This comes as the NCOP on Wednesday voted in favour of amending Section 25 of the Constitution, which makes the expropriation of land without compensation more explicit.
Section 25 of the Constitution is located in the Bill of Rights, which requires a two-thirds majority vote by members of Parliament.
But even before it gets to that point, it needs to go through a thorough process at committee level.
At this stage, it’s unclear whether the amendment process will automatically fall under the Justice Committee or if an ad-hoc committee will be instituted to deal with it.
For now, the process needs to be kick-started by the National Assembly, which will determine the vehicle through which the bill will move.
What is important to note, is that another leg of public consultation will be a key feature in dealing with the bill.

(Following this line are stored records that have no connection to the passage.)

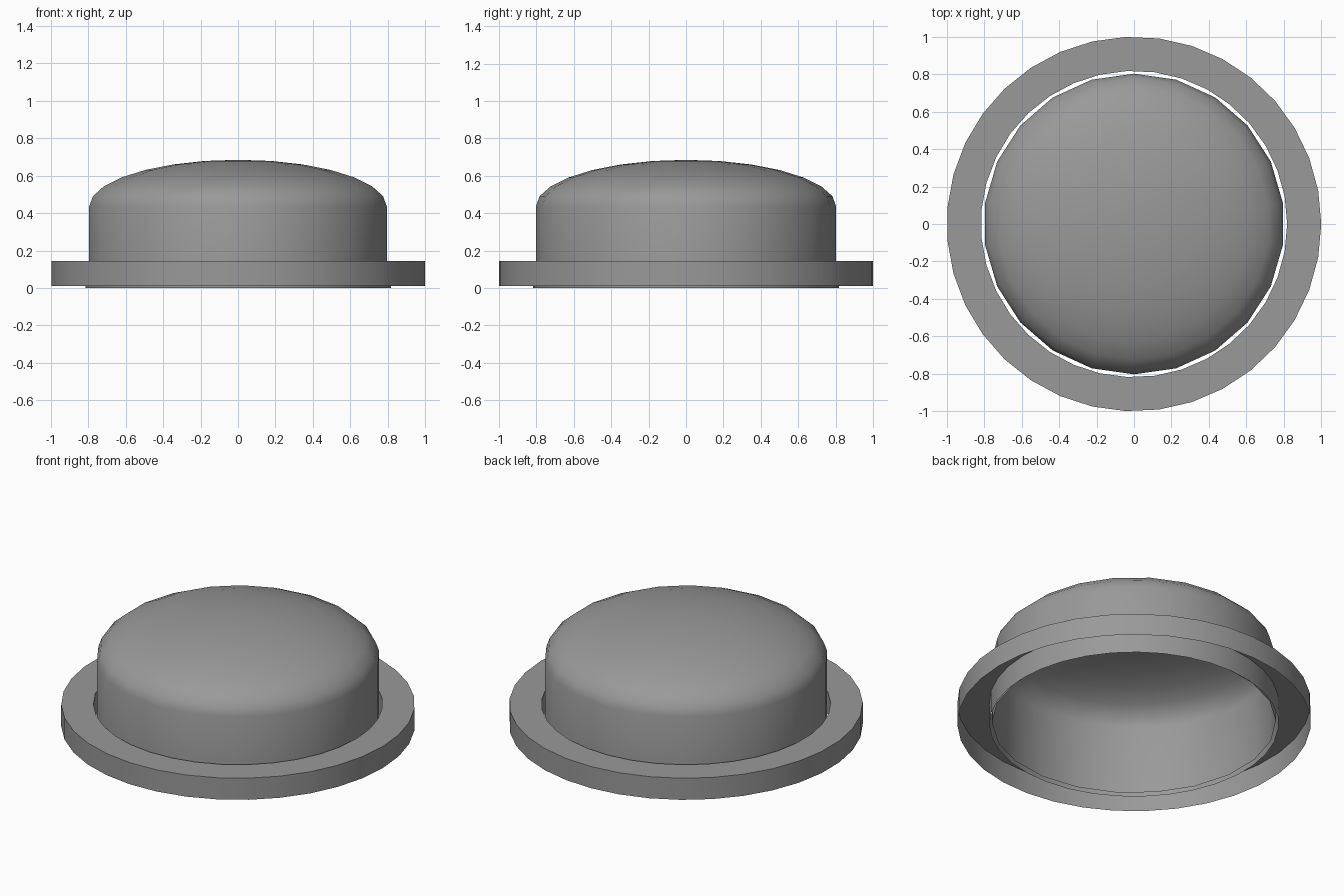
import bpy, bmesh, math

if "Cube" in bpy.data.objects:
    bpy.data.objects.remove(bpy.data.objects["Cube"])

# Dark grey plastic shared by both parts
grey = bpy.data.materials.new("dark_grey")
grey.diffuse_color = (0.32, 0.32, 0.32, 1)
grey.use_nodes = True
grey.node_tree.nodes["Principled BSDF"].inputs["Base Color"].default_value = grey.diffuse_color


def lathe(name, profile, sides, start=0.0, angle=40):
    """Revolve an open (radius, z) profile around z; radius 0 makes a pole."""
    bm = bmesh.new()
    rings = []
    for r, z in profile:
        if r == 0:
            rings.append([bm.verts.new((0, 0, z))] * sides)
        else:
            rings.append([bm.verts.new((r * math.cos(start + math.tau * i / sides),
                                        r * math.sin(start + math.tau * i / sides), z))
                          for i in range(sides)])
    for a, b in zip(rings, rings[1:]):
        for i in range(sides):
            j = (i + 1) % sides
            quad = [a[i], a[j], b[j], b[i]]
            bm.faces.new(list(dict.fromkeys(quad)))
    mesh = bpy.data.meshes.new(name)
    bm.to_mesh(mesh)
    bm.free()
    mesh.materials.append(grey)
    obj = bpy.data.objects.new(name, mesh)
    bpy.context.collection.objects.link(obj)
    bpy.context.view_layer.objects.active = obj
    obj.select_set(True)
    bpy.ops.object.shade_smooth_by_angle(angle=math.radians(angle))
    obj.select_set(False)
    return obj


# Collar: hollow channel open underneath, inner wall slightly deeper
lathe("collar_ring", [(1.0, 0.01), (1.0, 0.145), (0.818, 0.145), (0.818, 0.0)], 35)

# Button cap: straight wall with an elliptical dome, open underneath
STEPS = 7
dome = [(0.803 * math.cos(t), 0.435 + 0.25 * math.sin(t))
        for t in (math.pi / 2 * k / STEPS for k in range(STEPS))]
lathe("button_cap", [(0.803, 0.015)] + dome + [(0, 0.685)], 22, math.pi / 2, 60)
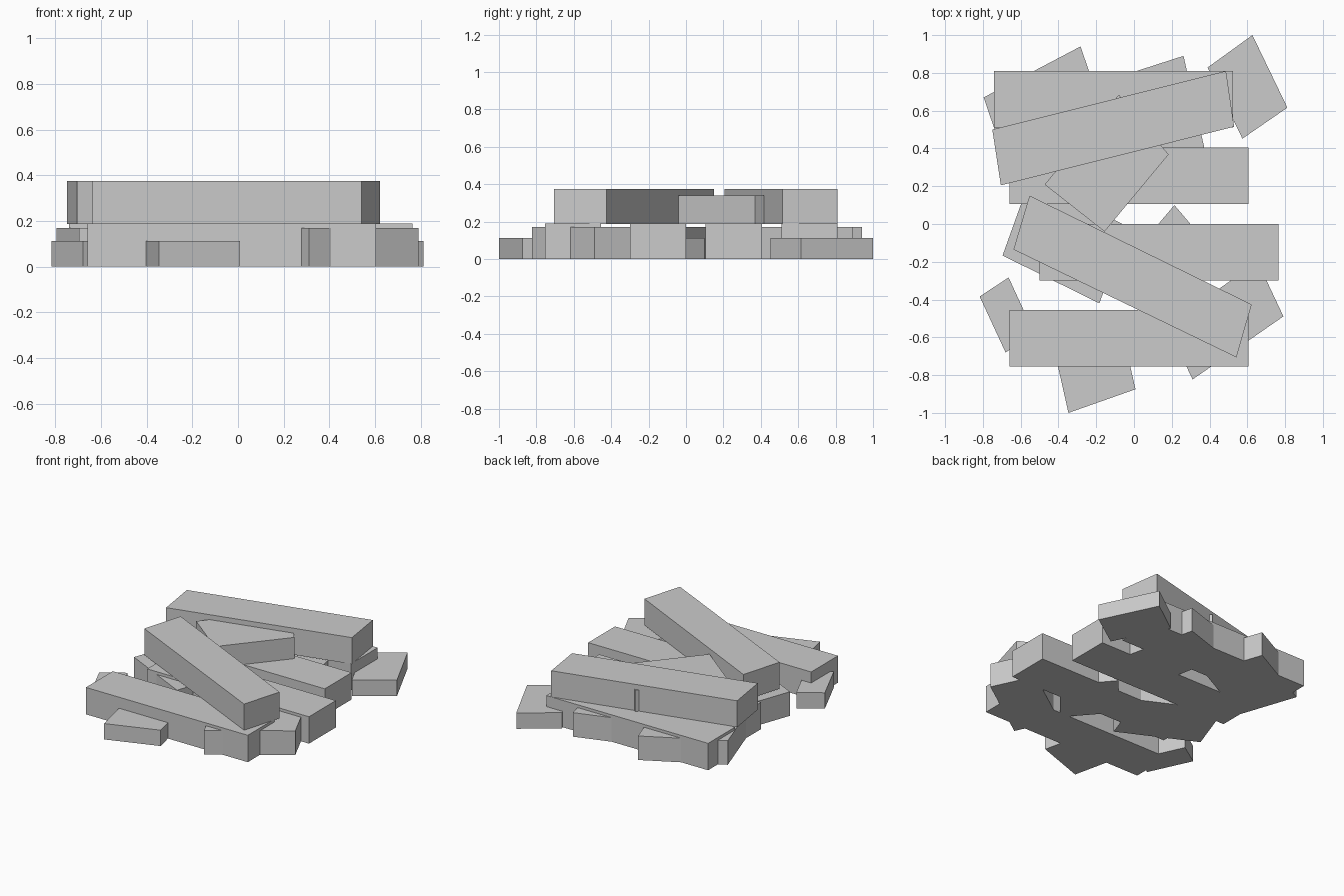
import bpy, bmesh

if "Cube" in bpy.data.objects:
    bpy.data.objects.remove(bpy.data.objects["Cube"])


def block(name, corners, z0, z1):
    """Flat-sided block from a four-corner plan outline."""
    bm = bmesh.new()
    face = bm.faces.new([bm.verts.new((x, y, z0)) for x, y in corners])
    top = bmesh.ops.extrude_face_region(bm, geom=[face])["geom"]
    bmesh.ops.translate(bm, vec=(0, 0, z1 - z0),
                        verts=[v for v in top if isinstance(v, bmesh.types.BMVert)])
    bmesh.ops.recalc_face_normals(bm, faces=bm.faces)
    mesh = bpy.data.meshes.new(name)
    bm.to_mesh(mesh)
    bm.free()
    bpy.context.collection.objects.link(bpy.data.objects.new(name, mesh))


# Straight boards on the ground: left x, front y
for i, (x, y) in enumerate([(-.66, -.755), (-.50, -.30), (-.66, .105), (-.74, .51)]):
    block(f"ground_board_{i + 1}",
          [(x, y), (x + 1.265, y), (x + 1.265, y + .30), (x, y + .30)], 0, .19)

# Skewed boards lying on top
block("upper_board_back", [(-.705, .205), (.53, .515), (.487, .81), (-.75, .50)], .188, .375)
block("upper_board_front", [(-.638, -.135), (.542, -.706), (.623, -.426), (-.553, .15)], .188, .375)
block("upper_slab", [(-.156, -.04), (.183, .368), (-.08, .685), (-.473, .209)], .188, .34)

# Thick slabs wedged between the ground boards
thick = [
    [(.31, -.823), (.791, -.489), (.655, -.20), (.175, -.535)],
    [(-.696, -.167), (-.183, -.42), (-.04, -.01), (-.55, .24)],
    [(-.656, .26), (-.143, .53), (-.283, .94), (-.796, .67)],
    [(0, .25), (.38, .37), (.262, .89), (-.11, .77)],
]
for i, c in enumerate(thick):
    block(f"thick_slab_{i + 1}", c, 0, .17)

# Thin slabs scattered around the edge
thin = [
    [(.574, .452), (.812, .616), (.627, 1.0), (.389, .828)],
    [(-.347, -1.0), (.008, -.875), (-.08, -.49), (-.435, -.61)],
    [(-.68, -.68), (-.527, -.58), (-.664, -.283), (-.817, -.384)],
    [(.20, -.50), (.46, -.19), (.214, .10), (-.05, -.21)],
]
for i, c in enumerate(thin):
    block(f"thin_slab_{i + 1}", c, 0, .112)
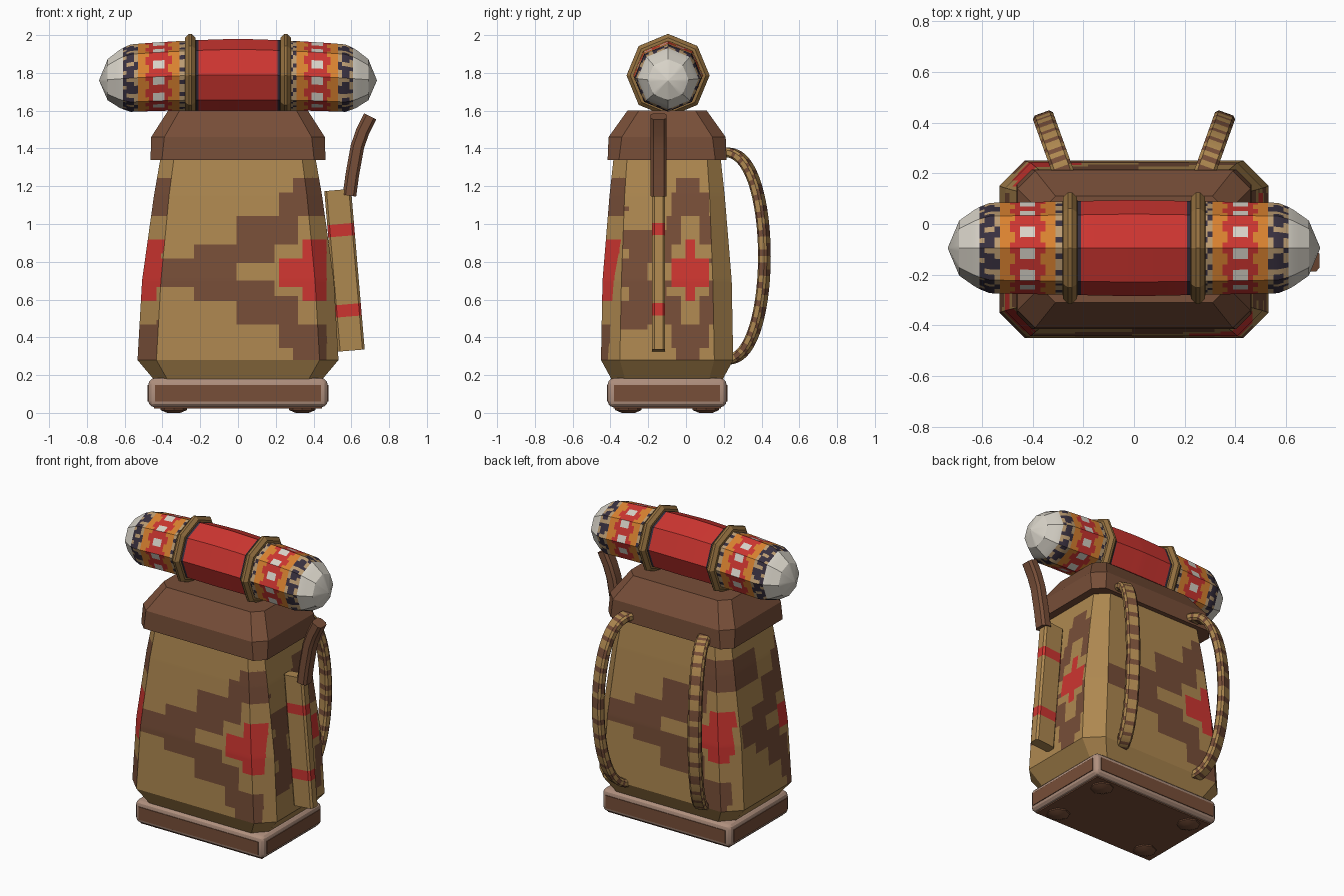
import bpy, bmesh, math
from mathutils import Vector

cube = bpy.data.objects.get("Cube")
if cube:
    bpy.data.objects.remove(cube, do_unlink=True)

# Flat colours
def material(name, hexcode):
    rgb = [int(hexcode[i:i + 2], 16) / 255 for i in (0, 2, 4)]
    lin = [c / 12.92 if c < 0.04 else ((c + 0.055) / 1.055) ** 2.4 for c in rgb] + [1]
    m = bpy.data.materials.new(name)
    m.use_nodes = True
    m.diffuse_color = lin
    m.node_tree.nodes["Principled BSDF"].inputs["Base Color"].default_value = lin
    return m

CANVAS = material("tan canvas", "AE8850")
BROWN = material("brown leather", "774E38")
RED = material("red cloth", "CC3530")
FRAME = material("pale frame", "B0907E")
WHITE = material("off white", "D8D3C8")
NAVY = material("dark navy", "38303F")
ORANGE = material("orange thread", "D98230")
BEIGE = material("beige thread", "BC9C72")
BUCKLE = material("ochre band", "957140")

CY = -0.1  # depth centre of the pack

# Finish a bmesh: pick a material for every face by a rule
def finish(name, bm, mats, rule=None):
    bmesh.ops.recalc_face_normals(bm, faces=bm.faces[:])
    if rule:
        for f in bm.faces:
            f.material_index = mats.index(rule(f.calc_center_median(), f.normal))
    me = bpy.data.meshes.new(name)
    bm.to_mesh(me)
    bm.free()
    ob = bpy.data.objects.new(name, me)
    bpy.context.collection.objects.link(ob)
    for m in mats:
        me.materials.append(m)
    bpy.ops.object.select_all(action='DESELECT')
    ob.select_set(True)
    bpy.context.view_layer.objects.active = ob
    bpy.ops.object.shade_smooth_by_angle(angle=math.radians(25))
    return ob

# Skin a list of equal-length point rings
def loft(rings, cap=True):
    bm = bmesh.new()
    rows = [[bm.verts.new(p) for p in ring] for ring in rings]
    n = len(rows[0])
    for a, b in zip(rows, rows[1:]):
        for i in range(n):
            j = (i + 1) % n
            bm.faces.new((a[i], a[j], b[j], b[i]))
    if cap:
        bm.faces.new(rows[0])
        bm.faces.new(rows[-1])
    return bm

def chamfered(hx, hy, c):
    q = [(hx, hy - c), (hx - c, hy)]
    q += [(-x, y) for x, y in reversed(q)]
    return q + [(-x, -y) for x, y in q]

def slab(z, hx, hy, c):
    return [(x, y + CY, z) for x, y in chamfered(hx, hy, c)]

# Sweep a chamfered bar along a path; side is the bar's width direction
def sweep(path, side, half_w, half_t, chamfer):
    path = [Vector(p) for p in path]
    side = Vector(side).normalized()
    rings = []
    for i, p in enumerate(path):
        tan = path[min(i + 1, len(path) - 1)] - path[max(i - 1, 0)]
        nor = tan.cross(side).normalized()
        rings.append([p + side * u + nor * v
                      for u, v in chamfered(half_w, half_t, chamfer)])
    return loft(rings)

def box(name, size, at, mat, bevel=0):
    bm = bmesh.new()
    bmesh.ops.create_cube(bm, size=1)
    bmesh.ops.scale(bm, vec=size, verts=bm.verts[:])
    bmesh.ops.translate(bm, vec=at, verts=bm.verts[:])
    if bevel:
        bmesh.ops.bevel(bm, geom=bm.edges[:], offset=bevel, segments=3,
                        profile=0.5, affect='EDGES')
    return finish(name, bm, [mat])

# Stepped woven motif, as nested (half width, half height) steps
STEPS = [
    (RED, [(0.2, 0.07), (0.07, 0.16)]),
    (CANVAS, [(0.42, 0.05), (0.22, 0.14), (0.1, 0.28)]),
    (BROWN, [(0.12, 0.5), (0.2, 0.42), (0.42, 0.28), (0.64, 0.15), (0.83, 0.07)]),
]

def motif(u, v):
    for mat, steps in STEPS:
        if any(abs(u) < w and abs(v) < h for w, h in steps):
            return mat
    return CANVAS

def body_paint(c, n):
    v = c.z - 0.75
    if c.z < 0.28:
        return CANVAS
    if abs(n.y) > 0.9 or (c.x * (c.y - CY) < 0 and abs(c.x) < 0.47):
        return motif(c.x - math.copysign(0.41, -n.y), v)
    if c.x < 0:
        return motif((c.y + 0.38) / 0.6, v)
    if n.x < 0.9:
        return CANVAS
    front_patch = -0.37 < c.y < -0.2 and 0.13 < abs(v + 0.02) < 0.3
    return BROWN if front_patch else motif((c.y - 0.02) / 0.5, v)

# Canvas body, cut into small cells for the woven pattern
bm = loft([slab(0.17, 0.44, 0.29, 0.07), slab(0.28, 0.532, 0.35, 0.1),
           slab(0.7, 0.508, 0.342, 0.1), slab(1.15, 0.445, 0.305, 0.08),
           slab(1.38, 0.405, 0.28, 0.07)])
STEP = 0.025
for axis, lo, hi in ((0, -0.52, 0.52), (1, -0.44, 0.24), (2, 0.28, 1.33)):
    no = Vector((axis == 0, axis == 1, axis == 2))
    for k in range(int((hi - lo) / STEP)):
        bmesh.ops.bisect_plane(bm, geom=bm.verts[:] + bm.edges[:] + bm.faces[:],
                               plane_co=no * (lo + STEP * (k + 0.5)), plane_no=no)
finish("canvas_body", bm, [CANVAS, BROWN, RED], body_paint)

# Leather lid
finish("lid", loft([slab(1.34, 0.463, 0.315, 0.06), slab(1.46, 0.46, 0.31, 0.07),
                    slab(1.6, 0.37, 0.21, 0.06)]), [BROWN])

# Base frame with inset panels and feet
box("base_frame", (0.95, 0.63, 0.155), (0, CY, 0.107), FRAME, 0.035)
for s, label in ((-1, "front"), (1, "back")):
    box(label + "_base_panel", (0.88, 0.008, 0.085), (0, CY + s * 0.315, 0.104), BROWN)
for s, label in ((-1, "right"), (1, "left")):
    box(label + "_base_panel", (0.008, 0.56, 0.085), (s * 0.475, CY, 0.104), BROWN)
box("bottom_panel", (0.89, 0.57, 0.008), (0, CY, 0.027), BROWN)
for sx in (-1, 1):
    for sy in (-1, 1):
        bm = loft([[(sx * 0.34 + r * math.cos(a * math.pi / 4),
                     CY + sy * 0.205 + r * math.sin(a * math.pi / 4), z)
                    for a in range(8)] for r, z in ((0.035, 0), (0.07, 0.015), (0.07, 0.03))])
        finish("foot", bm, [BROWN])

# Octagonal bedroll, bent slightly upward in the middle
CELLS = 6
def octagon(x, r, per_side=CELLS):
    zc = 1.79 - 0.055 * x * x
    corner = [Vector((x, CY + 0.005 + r * math.cos(k * math.pi / 4),
                      zc + r * math.sin(k * math.pi / 4))) for k in range(9)]
    return [corner[k].lerp(corner[k + 1], i / per_side)
            for k in range(8) for i in range(per_side)]

def roll_radius(t):
    if t < 0.57:
        return 0.19 - 0.02 * t
    if t < 0.62:
        return 0.178 - 0.4 * (t - 0.57)
    return 0.158 - 0.7 * (t - 0.62)

def roll_paint(c, n):
    t = abs(c.x)
    zc = 1.79 - 0.055 * t * t
    s = int((math.atan2(c.z - zc, c.y - CY - 0.005) / math.tau + 1) * 8 * CELLS)
    row = int(t * 50)
    if t < 0.205:
        return RED
    if t < 0.23:
        return NAVY
    if t > 0.62:
        return WHITE
    if t > 0.6:
        return BEIGE if s % 3 else NAVY
    if t > 0.56:
        return BEIGE if (s + row * 2) % 4 == 0 else NAVY
    if t > 0.52:
        return NAVY if (s // 2 + row) % 3 == 0 else BEIGE
    d = abs(t - 0.42)
    if d < 0.021:
        return WHITE if s % 4 < 2 else RED
    if t < 0.31:
        return BEIGE if (s + row) % 3 else NAVY
    zigzag = 0.04 + 0.015 * abs(s % 4 - 1.5)
    return ORANGE if d > zigzag else RED

xs = [-0.69 + 0.02 * k for k in range(70)]
rings = [octagon(x, roll_radius(abs(x))) for x in xs]
rings = [octagon(-0.735, 0.002)] + rings + [octagon(0.735, 0.002)]
finish("bedroll", loft(rings), [RED, NAVY, WHITE, BEIGE, ORANGE], roll_paint)

# Bands holding the bedroll
for s in (-1, 1):
    rings = [octagon(s * x, r, 1) for x, r in
             ((0.222, 0.17), (0.225, 0.2), (0.245, 0.22), (0.26, 0.22), (0.28, 0.2), (0.283, 0.17))]
    finish("bedroll_band", loft(rings), [BUCKLE])

# Shoulder straps with brown stripes
N = 51
for s in (-1, 1):
    path = []
    for k in range(N):
        a = math.pi * k / (N - 1)
        y = 0.2 + 0.215 * math.sin(a) ** 0.8
        path.append((s * (0.285 + 0.36 * (y - 0.22)), y, 0.83 + 0.55 * math.cos(a)))
    def stripes(c, n):
        y, z = max(c.y - 0.2, 0) / 0.215, (c.z - 0.83) / 0.55
        return BROWN if math.atan2(y, z) / math.pi * 17 % 1 < 0.42 else CANVAS
    finish("shoulder_strap", sweep(path, (1, -0.36 * s, 0), 0.042, 0.025, 0.012),
           [CANVAS, BROWN], stripes)

# Knife sheath with red bands, and its curved handle
bands = (0.33, 0.51, 0.575, 0.935, 1.0, 1.18)
path = [(0.6 - 0.085 * (z - 0.33), -0.145, z) for z in bands]
finish("knife_sheath", sweep(path, (0, 1, 0), 0.035, 0.071, 0.012), [CANVAS, RED],
       lambda c, n: RED if 0.5 < c.z < 0.58 or 0.93 < c.z < 1.0 else CANVAS)
path = [(0.59, -0.145, 1.15), (0.605, -0.145, 1.26), (0.632, -0.145, 1.41),
        (0.66, -0.145, 1.49), (0.7, -0.145, 1.57)]
finish("knife_handle", sweep(path, (0, 1, 0), 0.043, 0.036, 0.015), [BROWN])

Parliamentary spokesperson Moloto Mothapo says: “There needs to be a MP or member of the executive that is tasked with the responsibility of proposing the amendment bill, because the Constitution can only be amended through an amendment bill. That bill will be introduced in terms of Section 75 of the Constitution. It requires a thorough public participation consultation process so that the people of South Africa can play a role in expressing their views with regard to what should that bill contain.”
DA going to court
The Democratic Alliance (DA) says it might go to court to stop the proposed land reforms. This after Parliament approved a report endorsing a constitutional amendment that would allow the expropriation of land without compensation.
A Parliamentary team last month recommended a constitutional amendment to make it possible for the state to expropriate land without compensation, saying it was in the public interest.
The team’s report was debated in Parliament on Tuesday and approved by a majority of members. But the DA and some lobby groups are critical of the government’s plans, saying it will jeopardise property rights and scare off investors.